» **TRY IT**:
When the line containing "function add(parent, name, geometry, material, x" appears in the entries below, begin printing there and stop after the line containing "y1], [z0, z1])"; print each of those lines exactly and no other line.

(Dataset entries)
------------------------------------------------

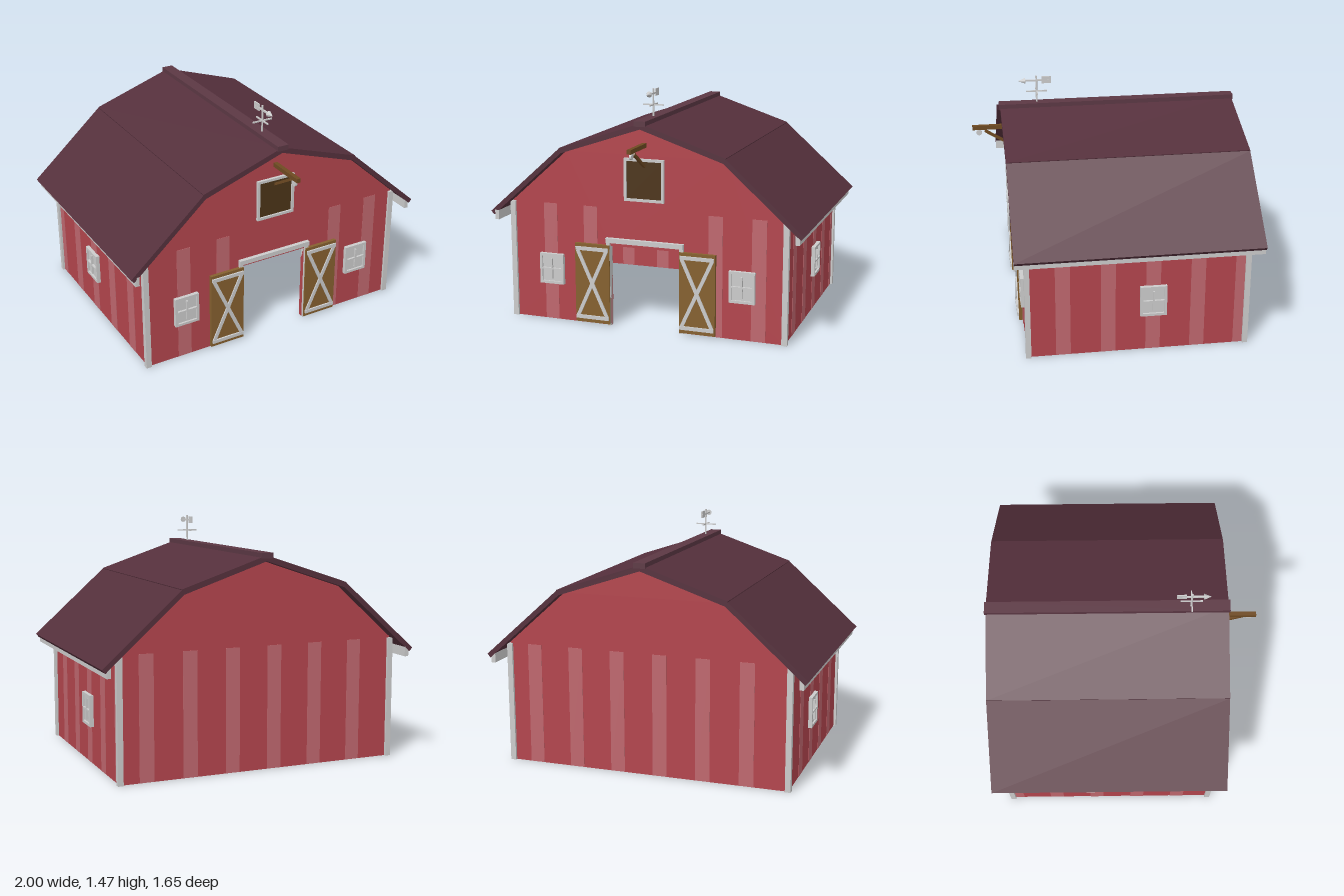
import * as THREE from 'three';

const mat = (color) => new THREE.MeshStandardMaterial({ color, flatShading: true });
const M = {
  wall: mat(0xb3454d), stripe: mat(0xbf676e), roof: mat(0x55303c), ridge: mat(0x5c3844),
  trim: mat(0xcccccc), door: mat(0x85602f), loft: mat(0x4c3418), beam: mat(0x6e4a22),
};

const FRONT = 0.575, BACK = -0.745, SIDE = 0.88, T = 0.03, MID = (FRONT + BACK) / 2;

function add(parent, name, geometry, material, x = 0, y = 0, z = 0) {
  const mesh = new THREE.Mesh(geometry, material);
  mesh.name = name;
  mesh.position.set(x, y, z);
  parent.add(mesh);
  return mesh;
}

// Box given by its minimum and maximum on each axis
function box(parent, name, material, [x0, x1], [y0, y1], [z0, z1]) {
  return add(parent, name, new THREE.BoxGeometry(x1 - x0, y1 - y0, z1 - z0), material,
    (x0 + x1) / 2, (y0 + y1) / 2, (z0 + z1) / 2);
}

function extrude(points, depth) {
  const shape = new THREE.Shape(points.map(([x, y]) => new THREE.Vector2(x, y)));
  return new THREE.ExtrudeGeometry(shape, { depth, bevelEnabled: false });
}

// Square bar between two points
function bar(parent, name, material, a, b, width, depth) {
  const p = new THREE.Vector3(...a), q = new THREE.Vector3(...b);
  const mesh = add(parent, name, new THREE.BoxGeometry(width, p.distanceTo(q), depth), material);
  mesh.position.lerpVectors(p, q, 0.5);
  mesh.quaternion.setFromUnitVectors(new THREE.Vector3(0, 1, 0), q.sub(p).normalize());
  return mesh;
}

function group(parent, name) {
  const g = new THREE.Group();
  g.name = name;
  parent.add(g);
  return g;
}

// Window facing +z, centred on its origin
function makeWindow(parent, name) {
  const g = group(parent, name);
  const w = 0.08, h = 0.097, f = 0.016;
  box(g, 'pane', M.trim, [-w + f, w - f], [-h + f, h - f], [0, 0.012]);
  for (const s of [-1, 1]) {
    add(g, 'frameSide', new THREE.BoxGeometry(f, h * 2, 0.024), M.trim, s * (w - f / 2), 0, 0.012);
    add(g, 'frameRail', new THREE.BoxGeometry(w * 2, f, 0.024), M.trim, 0, s * (h - f / 2), 0.012);
  }
  add(g, 'mullion', new THREE.BoxGeometry(0.01, 0.13, 0.02), M.trim, 0, 0, 0.016);
  add(g, 'crossbar', new THREE.BoxGeometry(0.128, 0.01, 0.02), M.trim, 0, 0, 0.016);
  return g;
}

function buildWalls(root) {
  const g = group(root, 'walls');
  const gable = [[SIDE, 0], [SIDE, 0.755], [0.515, 1.085], [0, 1.255], [-0.515, 1.085], [-SIDE, 0.755], [-SIDE, 0]];
  const doorway = [[-0.225, 0], [-0.225, 0.51], [0.225, 0.51], [0.225, 0]];
  add(g, 'frontWall', extrude([...gable, ...doorway], T), M.wall, 0, 0, FRONT - T);
  add(g, 'backWall', extrude(gable, T), M.wall, 0, 0, BACK);
  for (const s of [-1, 1]) {
    add(g, 'sideWall', new THREE.BoxGeometry(T, 0.75, FRONT - BACK - 2 * T), M.wall, s * (SIDE - T / 2), 0.375, MID);
    // Corner boards
    for (const z of [FRONT - 0.001, BACK + 0.001])
      add(g, 'cornerBoard', new THREE.BoxGeometry(0.034, 0.748, 0.032), M.trim, s * 0.879, 0.374, z);
    // Every third side plank is lighter
    for (let k = 2; k < 15; k += 3)
      add(g, 'sidePlank', new THREE.BoxGeometry(T + 0.004, 0.748, k === 14 ? 0.06 : 0.088), M.stripe,
        s * (SIDE - T / 2), 0.375, 0.59 - 0.09 * (k + 0.5) + (k === 14 ? 0.015 : 0));
  }
  // Lighter planks on the gable walls
  for (let k = 2; k < 19; k += 3) {
    const x = -0.85 + 0.0895 * (k + 0.5);
    add(g, 'backPlank', new THREE.BoxGeometry(0.089, 0.748, T + 0.004), M.stripe, x, 0.375, BACK + T / 2);
    if (Math.abs(x) > 0.25)
      add(g, 'frontPlank', new THREE.BoxGeometry(0.089, 0.748, 0.01), M.stripe, x, 0.375, FRONT - 0.003);
  }
}

function buildRoof(root) {
  const g = group(root, 'roof');
  const z0 = -0.82, depth = 1.47;
  for (const s of [-1, 1]) {
    const slope = (pts) => extrude(pts.map(([x, y]) => [x * s, y]), depth);
    add(g, 'upperSlope', slope([[0, 1.287], [0, 1.253], [0.517, 1.08], [0.527, 1.112]]), M.roof, 0, 0, z0);
    add(g, 'lowerSlope', slope([[0.527, 1.108], [0.512, 1.082], [0.98, 0.665], [1, 0.687]]), M.roof, 0, 0, z0);
    add(g, 'eaveBoard', new THREE.BoxGeometry(0.026, 0.06, depth), M.trim, s * 0.96, 0.665, z0 + depth / 2);
  }
  box(g, 'ridgeCap', M.ridge, [-0.036, 0.036], [1.27, 1.302], [-0.827, 0.657]);
}

function buildDoors(root) {
  const g = group(root, 'doorway');
  box(g, 'header', M.trim, [-0.25, 0.25], [0.533, 0.562], [0.57, 0.6]);
  for (const s of [-1, 1]) {
    add(g, 'jamb', new THREE.BoxGeometry(0.025, 0.535, 0.045), M.trim, s * 0.2375, 0.2675, 0.5685);
    const d = group(g, 'slidingDoor');
    d.position.set(s * 0.34, 0, 0);
    box(d, 'panel', M.door, [-0.114, 0.114], [0.01, 0.515], [0.578, 0.6]);
    for (const y of [0.045, 0.485])
      add(d, 'rail', new THREE.BoxGeometry(0.215, 0.022, 0.012), M.trim, 0, y, 0.604);
    for (const t of [-1, 1])
      bar(d, 'crossBrace', M.trim, [-0.095 * t, 0.055, 0.603], [0.095 * t, 0.475, 0.603], 0.022, 0.01);
  }
}

function buildLoft(root) {
  const g = group(root, 'hayLoft');
  box(g, 'hatch', M.loft, [-0.118, 0.118], [0.815, 1.055], [0.57, 0.582]);
  for (const s of [-1, 1]) {
    add(g, 'hatchSide', new THREE.BoxGeometry(0.016, 0.262, 0.022), M.trim, s * 0.12, 0.935, 0.582);
    add(g, 'hatchRail', new THREE.BoxGeometry(0.256, 0.016, 0.022), M.trim, 0, 0.935 + s * 0.123, 0.582);
  }
  // Hoist
  box(g, 'hoistBeam', M.beam, [-0.013, 0.013], [1.135, 1.161], [0.56, 0.828]);
  bar(g, 'hoistBrace', M.beam, [0, 1.125, 0.75], [0, 1.02, 0.58], 0.016, 0.016);
  add(g, 'pulley', new THREE.CylinderGeometry(0.018, 0.018, 0.014, 12), M.trim, 0, 1.115, 0.787).rotation.z = Math.PI / 2;
}

function buildVane(root) {
  const g = group(root, 'weatherVane');
  g.position.set(0, 0, 0.42);
  add(g, 'pole', new THREE.CylinderGeometry(0.006, 0.006, 0.18, 8), M.trim, 0, 1.38, 0);
  add(g, 'compassBarX', new THREE.BoxGeometry(0.132, 0.008, 0.008), M.trim, 0, 1.371, 0);
  add(g, 'compassBarZ', new THREE.BoxGeometry(0.008, 0.008, 0.132), M.trim, 0, 1.371, 0);
  add(g, 'arrowShaft', new THREE.BoxGeometry(0.01, 0.01, 0.17), M.trim, 0, 1.44, 0);
  add(g, 'arrowHead', new THREE.ConeGeometry(0.019, 0.045, 8), M.trim, 0, 1.44, 0.092).rotation.x = Math.PI / 2;
  add(g, 'arrowTail', new THREE.BoxGeometry(0.008, 0.044, 0.058), M.trim, 0, 1.442, -0.062);
}

export function createModel() {
  const root = new THREE.Group();
  root.name = 'barn';
  buildWalls(root);
  buildRoof(root);
  buildDoors(root);
  buildLoft(root);
  buildVane(root);
  // Windows on the front and on both sides
  for (const s of [-1, 1]) {
    makeWindow(root, 'frontWindow').position.set(s * 0.617, 0.332, FRONT);
    const w = makeWindow(root, 'sideWindow');
    w.position.set(s * SIDE, 0.332, -0.175);
    w.rotation.y = s * Math.PI / 2;
  }
  return root;
}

------------------------------------------------

» **THE ANSWER**:
function add(parent, name, geometry, material, x = 0, y = 0, z = 0) {
  const mesh = new THREE.Mesh(geometry, material);
  mesh.name = name;
  mesh.position.set(x, y, z);
  parent.add(mesh);
  return mesh;
}

// Box given by its minimum and maximum on each axis
function box(parent, name, material, [x0, x1], [y0, y1], [z0, z1]) {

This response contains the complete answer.